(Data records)
===============
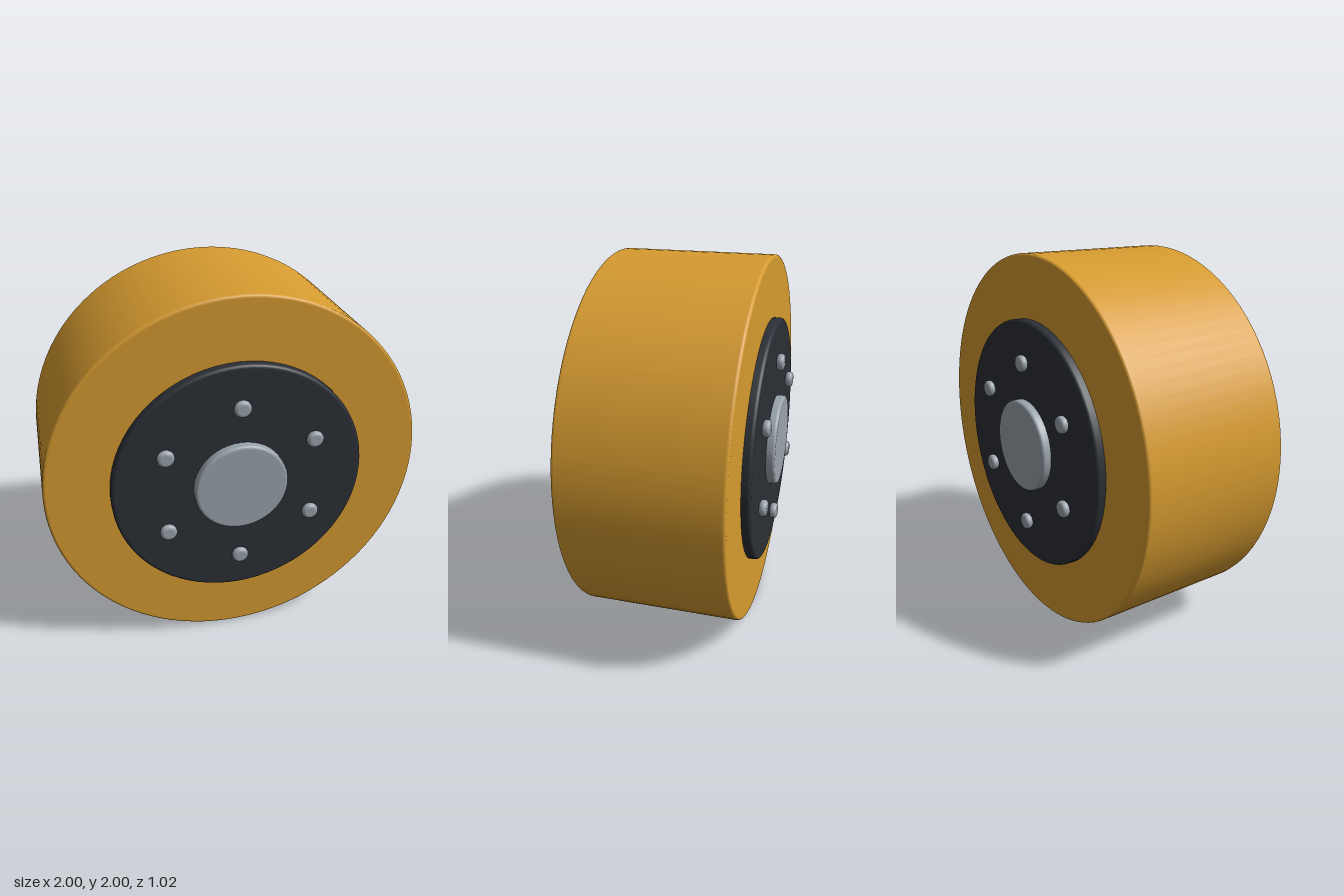
import * as THREE from 'three';

const material = (color) => new THREE.MeshStandardMaterial({ color });

// Solid disc along z with rounded rims, spanning z0..z1
function roundedDisc(radius, z0, z1, bevel, segments) {
  const pts = [new THREE.Vector2(0, z0)];
  const inner = radius - bevel;
  const steps = 5;
  pts.push(new THREE.Vector2(inner - 0.002, z0)); // keeps the flat face flat
  for (let i = 0; i <= steps; i++) {
    const a = (i / steps) * Math.PI / 2;
    pts.push(new THREE.Vector2(inner + bevel * Math.sin(a), z0 + bevel * (1 - Math.cos(a))));
  }
  // Short support edges keep the wall straight where it is long enough
  if (z1 - z0 > 2 * bevel + 0.01) {
    pts.push(new THREE.Vector2(radius, z0 + bevel + 0.002));
    pts.push(new THREE.Vector2(radius, z1 - bevel - 0.002));
  }
  for (let i = 0; i <= steps; i++) {
    const a = (i / steps) * Math.PI / 2;
    pts.push(new THREE.Vector2(inner + bevel * Math.cos(a), z1 - bevel * (1 - Math.sin(a))));
  }
  pts.push(new THREE.Vector2(inner - 0.002, z1));
  pts.push(new THREE.Vector2(0, z1));
  return new THREE.LatheGeometry(pts, segments).rotateX(Math.PI / 2);
}

export function createModel() {
  const wheel = new THREE.Group();
  wheel.name = 'wheel';
  const tyreColor = material(0xd69b30);
  const plateColor = material(0x2b2f36);
  const steel = material(0x9aa3ab);

  const add = (parent, name, geometry, mat) => {
    const mesh = new THREE.Mesh(geometry, mat);
    mesh.name = name;
    parent.add(mesh);
    return mesh;
  };

  // Wide solid tread
  add(wheel, 'tyre', roundedDisc(1, -0.415, 0.415, 0.015, 96), tyreColor);

  // Hub plate, axle cap and bolts, the same on both faces
  const boltGeometry = roundedDisc(0.045, 0.463, 0.505, 0.018, 24);
  for (const side of ['front', 'back']) {
    const hub = new THREE.Group();
    hub.name = side + 'Hub';
    add(hub, side + 'HubPlate', roundedDisc(0.67, 0.38, 0.463, 0.018, 72), plateColor);
    add(hub, side + 'AxleCap', roundedDisc(0.248, 0.44, 0.51, 0.015, 48), steel);
    for (let i = 0; i < 6; i++) {
      const a = Math.PI / 2 + (i * Math.PI) / 3;
      const bolt = add(hub, side + 'Bolt' + (i + 1), boltGeometry, steel);
      bolt.position.set(0.45 * Math.cos(a), 0.45 * Math.sin(a), 0);
    }
    if (side === 'back') hub.rotation.y = Math.PI;
    wheel.add(hub);
  }

  wheel.position.y = 1;
  const model = new THREE.Group();
  model.name = 'rollerWheel';
  model.add(wheel);
  return model;
}
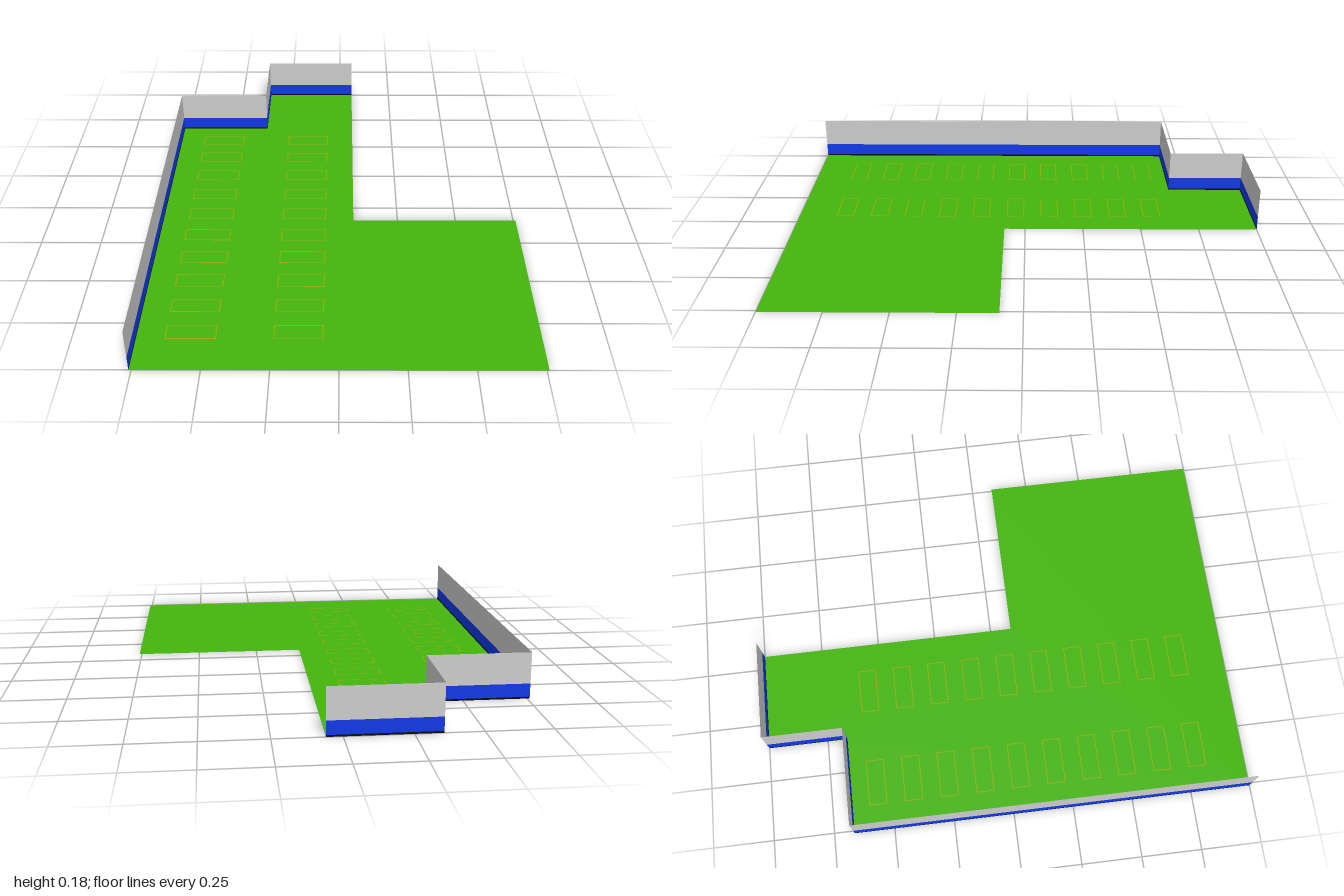
import * as THREE from 'three';

const paint = (color) => new THREE.MeshStandardMaterial({ color, side: THREE.DoubleSide });

// Flat shape drawn in (x, z), laid on the ground with its face up
function flat(shape, material, name, y) {
  const mesh = new THREE.Mesh(new THREE.ShapeGeometry(shape), material);
  mesh.rotation.x = -Math.PI / 2;
  mesh.position.y = y;
  mesh.name = name;
  return mesh;
}

const outline = (points) => points.map(([x, z]) => new THREE.Vector2(x, -z));
const rect = (x0, z0, x1, z1) => outline([[x0, z1], [x1, z1], [x1, z0], [x0, z0]]);

export function createModel() {
  const model = new THREE.Group();
  const green = paint(0x44b50d);
  const yellow = paint(0x96aa0c);

  // Stepped floor slab
  const floor = new THREE.Shape(outline([
    [-0.76, 1], [0.76, 1], [0.76, 0.09], [0.06, 0.09],
    [0.06, -1], [-0.355, -1], [-0.355, -0.667], [-0.76, -0.667],
  ]));
  model.add(flat(floor, green, 'floor', 0));

  // Two rows of ten thin rectangular floor markings
  const markings = new THREE.Group();
  markings.name = 'floorMarkings';
  const line = 0.004;
  for (const [x0, x1] of [[-0.653, -0.46], [-0.246, -0.058]]) {
    for (let i = 0; i < 10; i++) {
      const z0 = -0.598 + i * 0.151;
      const z1 = z0 + 0.077;
      const frame = new THREE.Shape(rect(x0, z0, x1, z1));
      frame.holes.push(new THREE.Path(rect(x0 + line, z0 + line, x1 - line, z1 - line)));
      markings.add(flat(frame, yellow, 'marking', 0.001));
    }
  }
  model.add(markings);

  // Thin walls in three bands: black skirting, blue dado, grey upper wall
  const corners = [[-0.76, 1], [-0.76, -0.667], [-0.355, -0.667], [-0.355, -1], [0.06, -1]];
  const bands = [
    ['skirting', 0, 0.007, paint(0x080808)],
    ['blueBand', 0.007, 0.06, paint(0x1038e6)],
    ['upperWall', 0.06, 0.184, paint(0xcccccc)],
  ];
  for (let i = 0; i < corners.length - 1; i++) {
    const [ax, az] = corners[i];
    const [bx, bz] = corners[i + 1];
    const wall = new THREE.Group();
    wall.name = 'wall';
    wall.position.set((ax + bx) / 2, 0, (az + bz) / 2);
    wall.rotation.y = Math.atan2(az - bz, bx - ax);
    for (const [name, y0, y1, material] of bands) {
      const length = Math.hypot(bx - ax, bz - az);
      const band = new THREE.Mesh(new THREE.PlaneGeometry(length, y1 - y0), material);
      band.position.y = (y0 + y1) / 2;
      band.name = name;
      wall.add(band);
    }
    model.add(wall);
  }

  return model;
}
===============
■ TASK PROMPT
Wherever the word "back" turns up in the records above, copy the line that holds it.

■ RESULT
  for (const side of ['front', 'back']) {
    if (side === 'back') hub.rotation.y = Math.PI;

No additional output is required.